Preparing the Governor’s next budget, Commissioner Bowen proposed “Funding to put an Office of School Accountability Into place to parallel the legislation we’ll advance empowering the state to take over failing schools.”

In April, the Legislature’s Education Committee received a document from the Department of Education identifying a $3 million initiative identified by identical language. But when this concept immediately raised committee members’ eyebrows, the Department, with evident embarrassment, withdrew this as a ‘typo’ and recharacterized the initiative as being in support of struggling schools.

But the Department offered no explanation either of what measures would be used in defining “struggling” or what criteria the Department would use to disburse the funding. So the majority of the Education Committee voted to decline the initiative.

Now that the November 25 memo has become public, we get a fuller picture of what the Governor’s and Commissioner’s vision. Here, directly transcribed, Commissioner Bowen explains:

Issue: School accountability

The biggest step by far would be to authorize some kind of takeover of a school by the state.

We do not have the authority to do that under current law. What we could do is propose legislation that takes a school out from under the authority of the school district and puts it under state control. We have some models out there like this — Louisiana and Tennessee, for instance — so we have some models to look at. I don’t know if we have the votes for something like this with the legislature we have coming along, but I think we should push for some kind of consequence for schools that fail to improve.

A step that is not quite as dramatic as a state takeover would be to allow students in failing schools to have school choice. We could try to add that in, but again, I don’t know if we have the votes.

So the real question is, how hard to you want to push on this? Let me know. Accountability is a good issue politically, I think.


Issue: School choice

We need to come up with a school choice bill for this session, what do you think about thefollowing concept? (It also connects to the issue around what to do with Good Will Hinckley)

Goal: expand school choice opportunities for students by overcoming barriers to choice options.

Existing choice options and barriers to them:

  • Charter schools. Barriers: residential/transportation costs for some students.
  • Homeschooling. Barriers: Time and cost for parents and families.
  • Supt. Transfers. Barriers: Supt’s sometimes block them, transportation costs for parents.
  • Town Tuitioning. Barriers: Only in some towns, parent costs for non-approved schools.

Core issue — We have lots of choice options, but money not opportunity, is a barrier. Money would create far more choice options for students, especially low-income students

Bill concept — “The Choice and Opportunity Fund”

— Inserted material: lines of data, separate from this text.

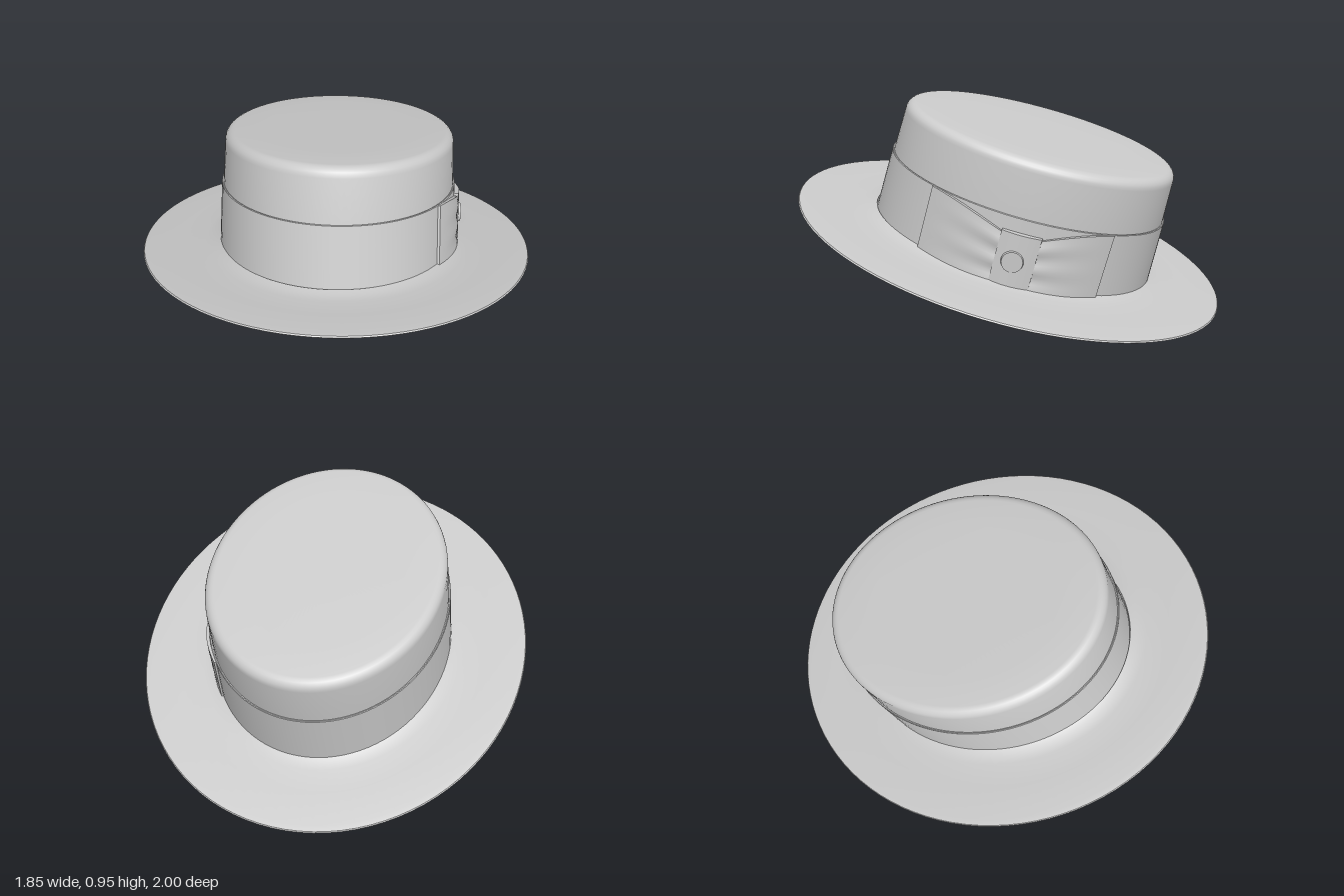
import * as THREE from 'three';
import { toCreasedNormals } from 'three/addons/utils/BufferGeometryUtils.js';

const material = new THREE.MeshStandardMaterial({ color: 0xcccccc, side: THREE.DoubleSide });
const OVAL = 0.055; // half the difference between the long and short radii

function addMesh(parent, name, geometry, crease = 0.6) {
  geometry.deleteAttribute('uv');
  geometry.deleteAttribute('normal');
  const mesh = new THREE.Mesh(toCreasedNormals(geometry, crease), material);
  mesh.name = name;
  parent.add(mesh);
  return mesh;
}

function moveVertices(geometry, rule) {
  const p = geometry.attributes.position;
  const v = new THREE.Vector3();
  for (let i = 0; i < p.count; i++) {
    rule(v.fromBufferAttribute(p, i));
    p.setXYZ(i, v.x, v.y, v.z);
  }
  return geometry;
}

// Turned profile of [mean radius, height], stretched to an oval along z
function ovalLathe(profile) {
  const points = profile.map(([r, y]) => new THREE.Vector2(r, y));
  return moveVertices(new THREE.LatheGeometry(points, 96), (v) => {
    const r = Math.hypot(v.x, v.z);
    if (r < 1e-6) return;
    const d = OVAL * Math.min(1, r / 0.5);
    v.x *= (r - d) / r;
    v.z *= (r + d) / r;
  });
}

// Outer x of the hat band at a given height and z
function bandX(y, z) {
  const r = 0.622 - 0.042 * y;
  return (r - OVAL) * Math.sqrt(1 - (z / (r + OVAL)) ** 2);
}

// Box wrapped on the band: shape(t, s) gives [z, y, thickness]
function wrappedPad(shape) {
  const box = new THREE.BoxGeometry(1, 1, 1, 1, 16, 24);
  return moveVertices(box, (v) => {
    const [z, y, thick] = shape(v.z + 0.5, v.y + 0.5);
    v.set(bandX(y, z) + (v.x > 0 ? thick : -0.006), y, z);
  });
}

export function createModel() {
  const hat = new THREE.Group();
  hat.name = 'hat';

  // Brim with a bound edge and a small lip around the opening
  addMesh(hat, 'brim', ovalLathe([
    [0.607, 0.004], [0.611, -0.008], [0.62, -0.014], [0.63, -0.008], [0.64, -0.006],
    [0.78, -0.008], [0.918, -0.005], [0.925, -0.011], [0.95, -0.009], [0.972, -0.003],
    [0.979, 0.002], [0.975, 0.008], [0.95, 0.011], [0.8, 0.01], [0.69, 0.012],
    [0.645, 0.018], [0.615, 0.03], [0.607, 0.004],
  ]));

  const top = new THREE.Group();
  top.name = 'crownAssembly';
  top.position.z = -0.012;
  hat.add(top);

  // Hollow crown with a rounded top edge
  const crown = [[0.596, 0], [0.611, 0], [0.601, 0.31], [0.59, 0.51]];
  for (let i = 1; i <= 6; i++) {
    const a = (i / 6) * Math.PI / 2;
    crown.push([0.545 + 0.045 * Math.cos(a), 0.512 + 0.045 * Math.sin(a)]);
  }
  crown.push([0.4, 0.559], [0.2, 0.56], [0, 0.56]);
  addMesh(top, 'crown', ovalLathe(crown));
  addMesh(top, 'crownLining', ovalLathe([
    [0, 0.545], [0.53, 0.542], [0.56, 0.53], [0.574, 0.5], [0.596, 0],
  ]));

  // Ribbon outside and sweatband inside
  addMesh(top, 'ribbon', ovalLathe([
    [0.608, 0], [0.622, 0], [0.609, 0.31], [0.606, 0.313], [0.598, 0.31],
  ]));
  addMesh(top, 'sweatband', ovalLathe([
    [0.604, -0.006], [0.598, 0.05], [0.578, 0.21], [0.582, 0.212], [0.6, 0.05],
  ]));

  // Bow on the left side: two pleated wings, a knot and a button
  const bow = new THREE.Group();
  bow.name = 'bow';
  top.add(bow);
  const wings = [['frontWing', -0.04, 0.35], ['backWing', -0.13, -0.455]];
  for (const [name, inner, outer] of wings) {
    const geometry = wrappedPad((t, s) => {
      const u = inner < outer ? t : 1 - t;
      const low = 0.018 - 0.01 * u;
      const high = 0.225 + 0.085 * Math.sin(u * Math.PI / 2);
      const fold = 0.005 * Math.cos(s * Math.PI * 5) * (1 - u) ** 1.5;
      const puff = 0.011 * Math.sin(Math.PI * Math.min(1, u * 0.8 + 0.15));
      return [inner + (outer - inner) * u, low + (high - low) * s, 0.009 + puff + fold];
    });
    addMesh(bow, name, geometry);
  }
  addMesh(bow, 'knot', wrappedPad((t, s) => [
    -0.17 + 0.173 * t, 0.012 + 0.238 * s, 0.02 + 0.008 * Math.sin(Math.PI * t),
  ]));
  const button = addMesh(bow, 'button', new THREE.CylinderGeometry(0.046, 0.05, 0.016, 32));
  button.rotation.z = -Math.PI / 2;
  button.rotation.y = 0.1;
  button.position.set(bandX(0.128, -0.075) + 0.027, 0.128, -0.075);

  // Tilt the whole hat back
  hat.rotation.x = -0.254;
  hat.position.y = 0.265;
  const model = new THREE.Group();
  model.name = 'boaterHat';
  model.add(hat);
  return model;
}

  • Fund created in statute, in GPA. (This is how we redirect the Good Will Hinckley money while still allowing GWH to access it – through the students)
  • Available for low-income students only. We will set certain income guidelines
  • Can be used for the following purposes:
    • Fund some amount of transportation costs for students traveling to school outside their home district.
    • Fund a certain amount — based on some statewide average or something – of residential costs for low income students to attend a school (public, private or charter) that is outside a set commuting range (x number of miles) and which parents can demonstrate uniquely meets the needs of the student (this could fund residence programs at GWH, for instance)
    • Fund tuition to approved private schools for students that do not live in town tuitoning towns. (Supt. agreements cannot be made with private schools)
    • Provide funds to low-income homeschoolers, to be used for teaching materials, etc.
    • Other?

Let us know what you think of this approach. It is a kind of voucher approach that builds on what we have for choice options already. We could add in that it could be used for religious schools as well. We would have to find budget space for this and do rules governing the program, so would take a little bit of time to work out, but I think the low-income element makes it a good approach politically.


…And there you have it.